The reign of Sigismund III Waza (1587-1632) also made a strong impression on the history of Wawel. After a fire in the castle in 1595 the king rebuilt the burned wing of the building in the early Baroque style. The relocation of the royal court to Warsaw was the cause of a slow but nevertheless steady deterioration in the castle’s condition. The monarchs visited Kraków only occasionally. Restoration of the castle was undertaken during the reign of John III Sobieski, the Wettins and Stanislas Augustus to counteract neglect.

After Poland had lost its independence in 1795, the troops of partitioning nations, Russia, Prussia and Austria, subsequently occupied Wawel which finally passed into the hands of the Austrians. The new owners converted the castle and some of the secular buildings into a military hospital, and demolished some others, including churches. After the period of the Free City of Kraków (1815-1846) Wawel was once more annexed by Austria and turned into a citadel dominating the city.
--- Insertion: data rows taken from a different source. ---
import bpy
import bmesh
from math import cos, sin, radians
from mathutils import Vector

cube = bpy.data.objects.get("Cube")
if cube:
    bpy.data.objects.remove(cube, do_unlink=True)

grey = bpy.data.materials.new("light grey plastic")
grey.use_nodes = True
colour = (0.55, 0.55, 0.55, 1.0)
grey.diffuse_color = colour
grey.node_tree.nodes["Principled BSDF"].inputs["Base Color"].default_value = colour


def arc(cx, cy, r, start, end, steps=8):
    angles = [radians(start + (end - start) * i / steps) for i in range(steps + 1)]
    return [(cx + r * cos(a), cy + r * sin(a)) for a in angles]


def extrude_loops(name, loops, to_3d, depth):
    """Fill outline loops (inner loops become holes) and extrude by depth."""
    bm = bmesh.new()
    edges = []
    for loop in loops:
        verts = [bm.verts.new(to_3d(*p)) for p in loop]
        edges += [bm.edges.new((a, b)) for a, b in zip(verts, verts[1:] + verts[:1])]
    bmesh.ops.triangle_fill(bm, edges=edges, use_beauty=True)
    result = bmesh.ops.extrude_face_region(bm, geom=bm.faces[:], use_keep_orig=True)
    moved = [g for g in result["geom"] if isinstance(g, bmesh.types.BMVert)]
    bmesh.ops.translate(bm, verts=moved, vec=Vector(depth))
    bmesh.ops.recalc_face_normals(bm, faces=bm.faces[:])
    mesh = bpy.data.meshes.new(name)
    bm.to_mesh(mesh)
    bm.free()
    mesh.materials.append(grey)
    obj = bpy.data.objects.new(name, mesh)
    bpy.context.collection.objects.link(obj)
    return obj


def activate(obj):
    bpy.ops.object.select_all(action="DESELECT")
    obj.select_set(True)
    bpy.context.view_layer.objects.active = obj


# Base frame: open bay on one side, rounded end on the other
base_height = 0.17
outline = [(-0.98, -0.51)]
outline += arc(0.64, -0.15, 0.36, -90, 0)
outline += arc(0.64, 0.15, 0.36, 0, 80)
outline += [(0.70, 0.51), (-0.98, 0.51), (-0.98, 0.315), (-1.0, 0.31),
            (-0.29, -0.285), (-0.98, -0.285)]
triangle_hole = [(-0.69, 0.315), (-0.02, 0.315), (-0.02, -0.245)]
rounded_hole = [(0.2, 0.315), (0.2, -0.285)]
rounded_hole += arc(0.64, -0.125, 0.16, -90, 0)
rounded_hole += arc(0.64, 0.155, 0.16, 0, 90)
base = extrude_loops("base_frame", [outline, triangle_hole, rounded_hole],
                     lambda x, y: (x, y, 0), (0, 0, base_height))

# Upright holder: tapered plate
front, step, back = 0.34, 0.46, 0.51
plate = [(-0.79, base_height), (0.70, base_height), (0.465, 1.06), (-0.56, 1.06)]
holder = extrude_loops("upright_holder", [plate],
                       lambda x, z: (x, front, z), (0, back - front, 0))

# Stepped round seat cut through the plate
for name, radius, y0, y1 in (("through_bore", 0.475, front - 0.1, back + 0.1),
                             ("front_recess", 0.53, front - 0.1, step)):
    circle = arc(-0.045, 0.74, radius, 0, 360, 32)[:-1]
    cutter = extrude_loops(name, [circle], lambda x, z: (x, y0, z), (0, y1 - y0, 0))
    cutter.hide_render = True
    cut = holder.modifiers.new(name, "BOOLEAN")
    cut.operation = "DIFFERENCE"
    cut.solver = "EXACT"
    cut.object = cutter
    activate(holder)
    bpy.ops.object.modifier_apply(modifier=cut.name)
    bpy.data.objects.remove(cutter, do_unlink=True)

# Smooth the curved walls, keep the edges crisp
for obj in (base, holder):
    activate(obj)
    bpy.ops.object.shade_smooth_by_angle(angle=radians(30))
By the resolution passed by the Seym of Galicia in 1880, the castle was presented as a residence to the Emperor of Austria Franz Josef I. The Austrian troops left the hill between 1905-1911. At the turn of the 20th century a thorough restoration of the cathedral was conducted, and shortly afterwards a process of restoration of the royal castle began which lasted several decades.

When Poland regained its independence in 1918, the castle served as an official residence of the Head of State, and as a museum of historic interiors. During the Nazi occupation the castle was the residence of the German governor general, Hans Frank. Polish people managed to remove the most valuable objects, including the tapestries and the “Szczerbiec” coronation sword to Canada, from where they returned as late as 1959-1961. At present, the main curators of Wawel are Wawel Royal Castle – State Art Collection and the Metropolitan Basilica Board on Wawel Hill.